Traditionally, peat is burned to dry out barley which has been wetted to make it start germinating. When barley germinates, it changes the complex sugars into simple sugars that can be used by the plant to grow. The germination process needs to stop, otherwise the barley grains will end up as barley plants. Peat is burned to heat up and dry out the barley grains, which retains the simple sugars,and halts the growth of the barley. These simple sugars are called malts, and the process is called malting and from fermenting these sugars and distilling them, whisky is made.
The flavours imparted into the whisky in this process are left over from the smoke that permeates the barley grains. The flavours maybe from peat or from the burning of the peat which is referred to as smoke. These flavours are distinctly different, but often occur together. The smoke flavour is like the smoke you will smell on a cold winters night, when people have their fire places lit, or a good old camp fire, wood fired bbq, or pizza oven. It can also be thought of in terms of smoked meats, so you will often hear of smokey whiskies having bacon type flavours.
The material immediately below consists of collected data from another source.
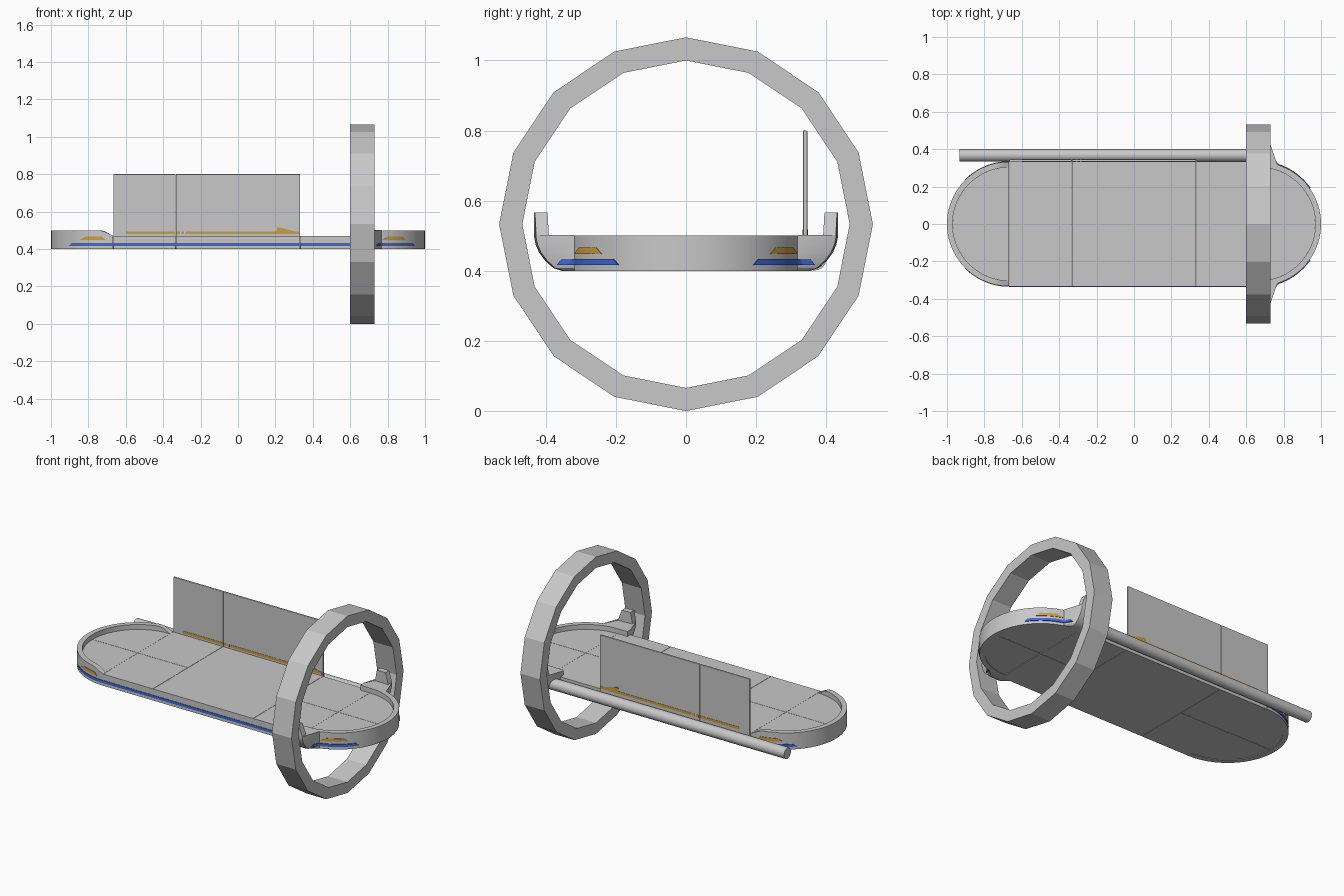
import bpy, bmesh
from math import sin, cos, pi, radians, sqrt

cube = bpy.data.objects.get("Cube")
if cube:
    bpy.data.objects.remove(cube, do_unlink=True)


def material(name, rgb):
    m = bpy.data.materials.new(name)
    m.use_nodes = True
    m.diffuse_color = (*rgb, 1)
    m.node_tree.nodes["Principled BSDF"].inputs["Base Color"].default_value = (*rgb, 1)
    return m


GREY = material("light grey", (0.58, 0.58, 0.58))
BLUE = material("blue", (0.05, 0.14, 0.68))
ORANGE = material("amber", (0.62, 0.34, 0.05))

R, END = 0.333, 0.667          # end radius and end centre distance
LOW, FLOOR, TOP = 0.403, 0.47, 0.5
WALL = 0.03                    # rim thickness


def finish(name, bm, mat, smooth):
    bmesh.ops.recalc_face_normals(bm, faces=bm.faces)
    if smooth:
        for f in bm.faces:
            f.smooth = True
        for e in bm.edges:
            e.smooth = e.calc_face_angle(pi) < radians(30)
    mesh = bpy.data.meshes.new(name)
    bm.to_mesh(mesh)
    bm.free()
    mesh.materials.append(mat)
    obj = bpy.data.objects.new(name, mesh)
    bpy.context.collection.objects.link(obj)
    return obj


def loft(name, sections, mat=GREY, closed=False, smooth=False):
    """Skin a row of equal cross-sections, capped unless the row is closed."""
    bm = bmesh.new()
    rows = [[bm.verts.new(p) for p in s] for s in sections]
    pairs = list(zip(rows, rows[1:]))
    if closed:
        pairs.append((rows[-1], rows[0]))
    else:
        bm.faces.new(rows[0])
        bm.faces.new(rows[-1])
    for a, b in pairs:
        for i in range(len(a)):
            j = (i + 1) % len(a)
            bm.faces.new((a[i], a[j], b[j], b[i]))
    return finish(name, bm, mat, smooth)


def slab(name, outline, z0, z1):
    return loft(name, [[(x, y, z) for x, y in outline] for z in (z0, z1)])


def ribbon(name, lower, upper, mat, thick=0.005):
    """Thin painted plate between a lower and an upper edge."""
    bm = bmesh.new()
    a = [bm.verts.new(p) for p in lower]
    b = [bm.verts.new(p) for p in upper]
    for i in range(len(a) - 1):
        bm.faces.new((a[i], a[i + 1], b[i + 1], b[i]))
    obj = finish(name, bm, mat, False)
    mod = obj.modifiers.new("thickness", "SOLIDIFY")
    mod.thickness, mod.offset = thick, 0


# Floor tiles, with fine seams between them
g = 0.001
mid = END / 2
slab("centre_floor", [(-mid + g, -R), (mid - g, -R), (mid - g, R), (-mid + g, R)], LOW - 0.003, FLOOR)
for sx, end in ((-1, "right"), (1, "left")):
    for sy, side in ((-1, "front"), (1, "back")):
        x0, x1, y0 = sx * (mid + g), sx * (END - g), sy * g
        slab(f"{end}_{side}_floor", [(x0, y0), (x1, y0), (x1, sy * R), (x0, sy * R)], LOW - 0.003, FLOOR)
        arc = [(sx * (END + (R - WALL) * sin(t)), sy * max(g, (R - WALL) * cos(t)))
               for t in (i * pi / 32 for i in range(17))]
        slab(f"{end}_{side}_end_floor", [(sx * END, y0)] + arc, LOW, FLOOR)

# Raised rims around the rounded ends
for sx, name in ((-1, "right_rim"), (1, "left_rim")):
    sections = []
    for i in range(41):
        t = -pi / 2 + pi * i / 40
        z = FLOOR + (TOP - FLOOR) * min(1, min(i, 40 - i) / 2.4)
        inner, outer = R - WALL, R
        sections.append([(sx * (END + r * cos(t)), r * sin(t), h)
                         for r, h in ((inner, 0.4), (outer, 0.4), (outer, z), (inner, z))])
    loft(name, sections, smooth=True)

# Faceted ring around the left end
ring = []
for i in range(16):
    t = i * pi / 8
    ring.append([(x, r * sin(t), 0.533 + r * cos(t))
                 for x, r in ((0.6, 0.467), (0.6, 0.533), (0.73, 0.533), (0.73, 0.467))])
loft("ring", ring, closed=True)

# Brackets flaring from the rim, each with an upright lug inside the ring
flare = [(0.022, 0.4), (0.046, 0.408), (0.068, 0.428), (0.086, 0.452), (0.096, 0.475), (0.1, 0.495)]
stations = [(0.603, 0.02, 0.502), (0.635, 1, 0.502), (0.648, 1, 0.567),
            (0.705, 1, 0.567), (0.728, 1, 0.502), (0.766, 0.02, 0.502)]
for sy, name in ((-1, "front_bracket"), (1, "back_bracket")):
    sections = []
    for x, k, top in stations:
        base = sqrt(R * R - max(0, x - END) ** 2)
        prof = [(base - WALL, 0.4)] + [(base + k * d, z) for d, z in flare]
        prof += [(base + k * 0.1, top), (base + k * 0.064, top),
                 (base + k * 0.064, TOP), (base - WALL, TOP)]
        sections.append([(x, sy * y, z) for y, z in prof])
    loft(name, sections, smooth=True)

# Tube along the back edge
tube = [[(x, 0.367 + 0.033 * cos(i * pi / 12), 0.434 + 0.033 * sin(i * pi / 12)) for i in range(24)]
        for x in (-0.933, 0.64)]
loft("back_tube", tube, smooth=True)

# Upright back panels
for x0, x1, name in ((-END, -mid, "small_back_panel"), (-mid, mid, "large_back_panel")):
    panel = slab(name, [(x0 + g, 0.334), (x1 - g, 0.334), (x1 - g, 0.346), (x0 + g, 0.346)], 0.42, 0.8)
    bev = panel.modifiers.new("rounded", "BEVEL")
    bev.width, bev.segments = 0.003, 2

# Amber arrow line on both faces of the panels
for y, face in ((0.334, "front"), (0.346, "back")):
    for x0, x1 in ((-0.6, -0.336), (-0.328, -0.31), (-0.302, -0.288), (-0.28, 0.325)):
        ribbon(f"{face}_panel_line", [(x0, y, 0.479), (x1, y, 0.479)],
               [(x0, y, 0.494), (x1, y, 0.494)], ORANGE, 0.003)
    ribbon(f"{face}_panel_arrow", [(0.205, y, 0.492), (0.328, y, 0.48)],
           [(0.21, y, 0.518), (0.328, y, 0.488)], ORANGE, 0.0034)


def rim_point(a, sx, sy):
    """Point on the rim wall; past the bracket joint it follows the flare."""
    if sx < 0 or a <= 73:
        t = radians(a)
        return sx * (END + R * cos(t)), sy * R * sin(t)
    f = (a - 73) / 8
    return 0.764 - 0.022 * f, sy * (0.318 + 0.048 * f)


def rim_stripe(name, lower, upper, z0, z1, sx, sy, mat, thick=0.005):
    n = 16
    edges = []
    for (a0, a1), z in ((lower, z0), (upper, z1)):
        edges.append([(*rim_point(a0 + (a1 - a0) * i / n, sx, sy), z) for i in range(n + 1)])
    ribbon(name, edges[0], edges[1], mat, thick)


# Painted stripes on the rims and along the front edge
for sy, side in ((-1, "front"), (1, "back")):
    rim_stripe(f"right_{side}_blue_stripe", (45, 90), (49, 90), 0.417, 0.433, -1, sy, BLUE)
    rim_stripe(f"right_{side}_amber_stripe", (57, 83), (64, 80), 0.448, 0.466, -1, sy, ORANGE)
    rim_stripe(f"left_{side}_blue_stripe", (35, 81), (38, 79), 0.417, 0.433, 1, sy, BLUE, 0.009)
    rim_stripe(f"left_{side}_amber_stripe", (46, 72), (50, 66), 0.448, 0.466, 1, sy, ORANGE)
ribbon("front_blue_stripe", [(-END, -R, 0.417), (0.605, -R, 0.417)],
       [(-END, -R, 0.433), (0.605, -R, 0.433)], BLUE)
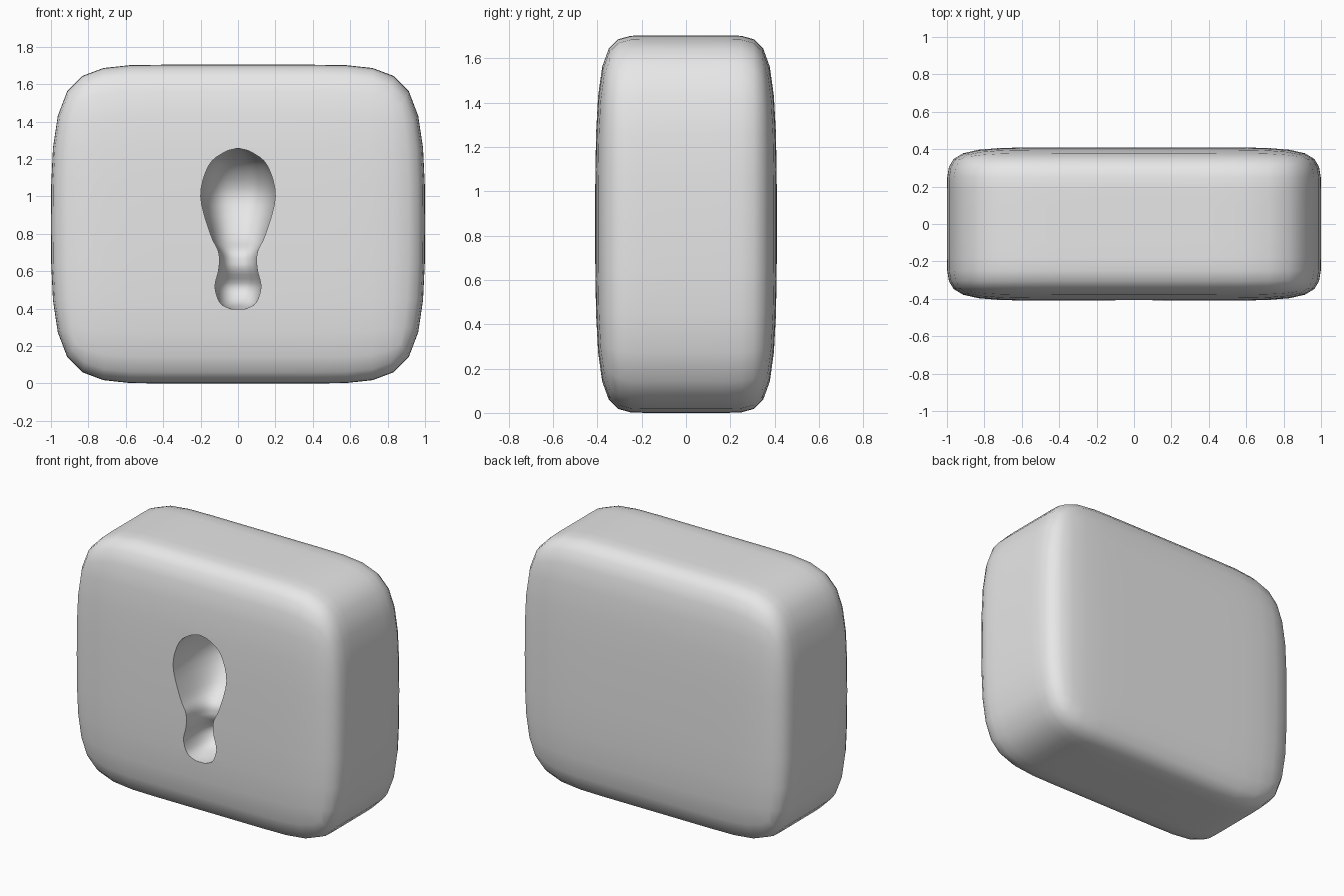
import bpy, bmesh, math
from mathutils import Vector

HALF_X, HALF_Y, HALF_Z = 1.0, 0.41, 0.852

if "Cube" in bpy.data.objects:
    bpy.data.objects.remove(bpy.data.objects["Cube"], do_unlink=True)

grey = bpy.data.materials.new("plain grey")
grey.use_nodes = True
grey.diffuse_color = (0.8, 0.8, 0.8, 1)
grey.node_tree.nodes["Principled BSDF"].inputs["Base Color"].default_value = grey.diffuse_color


def add_object(name, bm):
    bmesh.ops.recalc_face_normals(bm, faces=bm.faces)
    mesh = bpy.data.meshes.new(name)
    bm.to_mesh(mesh)
    bm.free()
    mesh.materials.append(grey)
    obj = bpy.data.objects.new(name, mesh)
    bpy.context.collection.objects.link(obj)
    return obj


def smooth_path(points, steps):
    """Smooth curve through the points."""
    pts = [Vector(p) for p in points]
    pts = [pts[0]] + pts + [pts[-1]]
    out = []
    for a, b, c, d in zip(pts, pts[1:], pts[2:], pts[3:]):
        for i in range(steps):
            t = i / steps
            out.append(0.5 * (2 * b + (c - a) * t + (2 * a - 5 * b + 4 * c - d) * t * t
                              + (3 * b - a - 3 * c + d) * t ** 3))
    return out + [pts[-1]]


# Body: box cage with a few cuts, softened by subdivision
bm = bmesh.new()
bmesh.ops.create_cube(bm, size=2)
bmesh.ops.scale(bm, vec=(HALF_X, HALF_Y, HALF_Z), verts=bm.verts)
for axis, offset in ((0, -0.48), (0, 0.48), (1, -0.22), (1, 0.22), (2, 0)):
    normal, place = Vector((0, 0, 0)), Vector((0, 0, 0))
    normal[axis], place[axis] = 1, offset
    bmesh.ops.bisect_plane(bm, geom=bm.verts[:] + bm.edges[:] + bm.faces[:],
                           plane_co=place, plane_no=normal)
bmesh.ops.translate(bm, vec=(0, 0, HALF_Z), verts=bm.verts)
body = add_object("body", bm)

# Keyhole cutter: stacked rounded rings of height, half width and depth
profile = [(0.397, 0.035, 0.06), (0.43, 0.095, 0.2), (0.515, 0.123, 0.26), (0.6, 0.105, 0.21),
           (0.65, 0.1, 0.2), (0.71, 0.106, 0.22), (0.8, 0.148, 0.33), (1.0, 0.2, 0.43),
           (1.165, 0.157, 0.34), (1.235, 0.075, 0.17), (1.255, 0.012, 0.03)]
SIDES, POWER = 48, 2 / 2.7
bm = bmesh.new()
rings = []
for z, r, d in smooth_path(profile, 4):
    ring = []
    for i in range(SIDES):
        a = math.tau * (i + 0.5) / SIDES
        c, s = math.cos(a), math.sin(a)
        ring.append(bm.verts.new((r * math.copysign(abs(c) ** POWER, c),
                                  d * math.copysign(abs(s) ** POWER, s) - HALF_Y, z)))
    rings.append(ring)
for low, high in zip(rings, rings[1:]):
    for i in range(SIDES):
        j = (i + 1) % SIDES
        bm.faces.new((low[i], low[j], high[j], high[i]))
bm.faces.new(rings[0])
bm.faces.new(rings[-1])
cutter = add_object("keyhole_cutter", bm)
for face in cutter.data.polygons:
    face.use_smooth = True
cutter.hide_render = True

# Soften the body and carve the keyhole
soften = body.modifiers.new("soften", "SUBSURF")
soften.levels = soften.render_levels = 2
carve = body.modifiers.new("carve", "BOOLEAN")
carve.operation = "DIFFERENCE"
carve.solver = "EXACT"
carve.object = cutter
for obj in bpy.context.selected_objects:
    obj.select_set(False)
bpy.context.view_layer.objects.active = body
body.select_set(True)
for name in ("soften", "carve"):
    bpy.ops.object.modifier_apply(modifier=name)
bpy.data.objects.remove(cutter, do_unlink=True)
bpy.ops.object.shade_smooth_by_angle(angle=math.radians(40))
Peat can be found independently of smoke when the water used for the whisky comes from a spring that has come through peat. It is most usually found alongside smoke flavours rather than in isolation (as very few – if any – distilleries still use natural spring water). Peat smells like fresh compost, or rotten vegetables, but more pleasant. Often described as an ‘earthy’ flavour – it can be an acquired taste and like many acquired taste it is loved by it fans, and often misunderstood by it’s detractors.